Human beings have been engaged in conducting business in one form or the other for nearly five thousand years. From its beginning at its crudest form, it has evolved over the millennia to how we view and understand it today. However, in all of its history, from the agoras of Ancient Greece to dainty little stores to the behemoths of Walmart, it has always had one constant – face-to-face, physical human interaction.
The latest development in the evolution of business has transformed its very core though. E-commerce and online shopping have grown tremendously in popularity over the past decade leading consumers to stay at home and businesses to setup virtual, online stores. This shift from the physical to the virtual means people do not engage in traditional, over-the-counter trades and it leads to order fulfillment concerns.

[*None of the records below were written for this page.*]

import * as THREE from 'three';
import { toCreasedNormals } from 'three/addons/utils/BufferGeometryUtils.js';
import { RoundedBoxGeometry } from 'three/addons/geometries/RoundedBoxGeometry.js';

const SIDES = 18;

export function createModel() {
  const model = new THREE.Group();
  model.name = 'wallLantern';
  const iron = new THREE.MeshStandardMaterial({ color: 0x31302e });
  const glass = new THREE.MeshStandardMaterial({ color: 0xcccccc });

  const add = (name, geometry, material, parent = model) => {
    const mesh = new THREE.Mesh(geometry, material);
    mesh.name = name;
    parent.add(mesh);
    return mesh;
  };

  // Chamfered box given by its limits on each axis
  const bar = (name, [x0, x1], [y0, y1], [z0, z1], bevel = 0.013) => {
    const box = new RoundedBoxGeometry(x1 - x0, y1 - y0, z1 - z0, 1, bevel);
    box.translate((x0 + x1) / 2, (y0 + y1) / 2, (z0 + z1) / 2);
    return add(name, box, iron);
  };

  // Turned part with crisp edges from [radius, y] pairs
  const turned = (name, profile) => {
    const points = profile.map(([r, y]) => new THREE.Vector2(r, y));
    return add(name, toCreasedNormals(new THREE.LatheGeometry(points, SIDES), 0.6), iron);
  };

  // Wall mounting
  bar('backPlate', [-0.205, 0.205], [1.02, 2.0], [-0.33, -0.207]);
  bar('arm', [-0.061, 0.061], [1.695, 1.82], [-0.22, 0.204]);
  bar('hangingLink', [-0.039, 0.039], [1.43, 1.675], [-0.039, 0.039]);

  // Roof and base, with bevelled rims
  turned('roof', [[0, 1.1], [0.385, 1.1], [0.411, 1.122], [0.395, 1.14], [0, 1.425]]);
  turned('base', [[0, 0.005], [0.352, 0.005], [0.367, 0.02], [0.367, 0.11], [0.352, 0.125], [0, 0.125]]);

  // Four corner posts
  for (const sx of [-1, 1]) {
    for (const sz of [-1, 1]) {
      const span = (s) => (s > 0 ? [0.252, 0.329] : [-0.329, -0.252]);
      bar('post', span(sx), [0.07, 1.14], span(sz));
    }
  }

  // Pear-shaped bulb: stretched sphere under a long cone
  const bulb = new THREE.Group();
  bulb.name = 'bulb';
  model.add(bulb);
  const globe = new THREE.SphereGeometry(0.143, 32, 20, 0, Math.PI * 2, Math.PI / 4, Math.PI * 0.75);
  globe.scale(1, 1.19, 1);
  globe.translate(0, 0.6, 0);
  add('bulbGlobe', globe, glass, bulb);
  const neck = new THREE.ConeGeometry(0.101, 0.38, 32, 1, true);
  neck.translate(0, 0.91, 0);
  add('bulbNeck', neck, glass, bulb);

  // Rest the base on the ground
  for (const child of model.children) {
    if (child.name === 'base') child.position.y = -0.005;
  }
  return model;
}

Order fulfillment involves the whole process from a customer placing an order to its final delivery. It used to be simple, with customers walking into stores or shopping malls, purchasing what they needed and then taking it home themselves. Online shopping complicates matters slightly though, as customers aren’t always necessarily local and their purchases have to be shipped to them, often across regional and national borders.
The physical retail market will always endure but customers are becoming increasingly comfortable with the concept of shopping on the internet from the comfort of their homes. However, they are not able to physically inspect products before paying for them or bring their purchases home themselves. This causes two major headaches for the vendor – products getting damaged during transport, and the risk of returned goods from customers once they get to inspect them.
An efficient, streamlined fulfillment process helps mitigate these risks for companies and ensures continued customer satisfaction. The process begins by obtaining orders from customers and ends with the delivery of their order to their doorsteps but there is a complicated chain of events that leads from one to the other. It involves order verification, payment authorization and verification, warehousing, packaging and eventual shipment of the goods.
There are risks to be considered at every stage of the process, efficiency measures to impose and there’s the cost of everything to worry about. Warehousing and shipping especially can prove to be extremely costly, particularly if any goods are returned by the customers. Packaging is a significant concern as well as it has to keep the goods secure and transport carriers now charge by package sizes rather than their weight.
An online fulfillment process deals with all of these concerns for a company by maintaining the quality of service, sustaining customer satisfaction, and preserving company standards and its reputation. Outsourcing the fulfillment process to a third party can be highly beneficial for companies as service providers have trained staff with the expertise to ensure quality fulfillment. They provide low-cost warehousing, efficient packaging and affordable transportation for the shipment of products. Most importantly, they ensure the company meets customer demands by delivering packages securely and on time.
David writes for Sears Commerce Services, sharing information so e-Commerce sellers can grow their businesses by selling their products on Sears.com and leveraging their fulfillment services.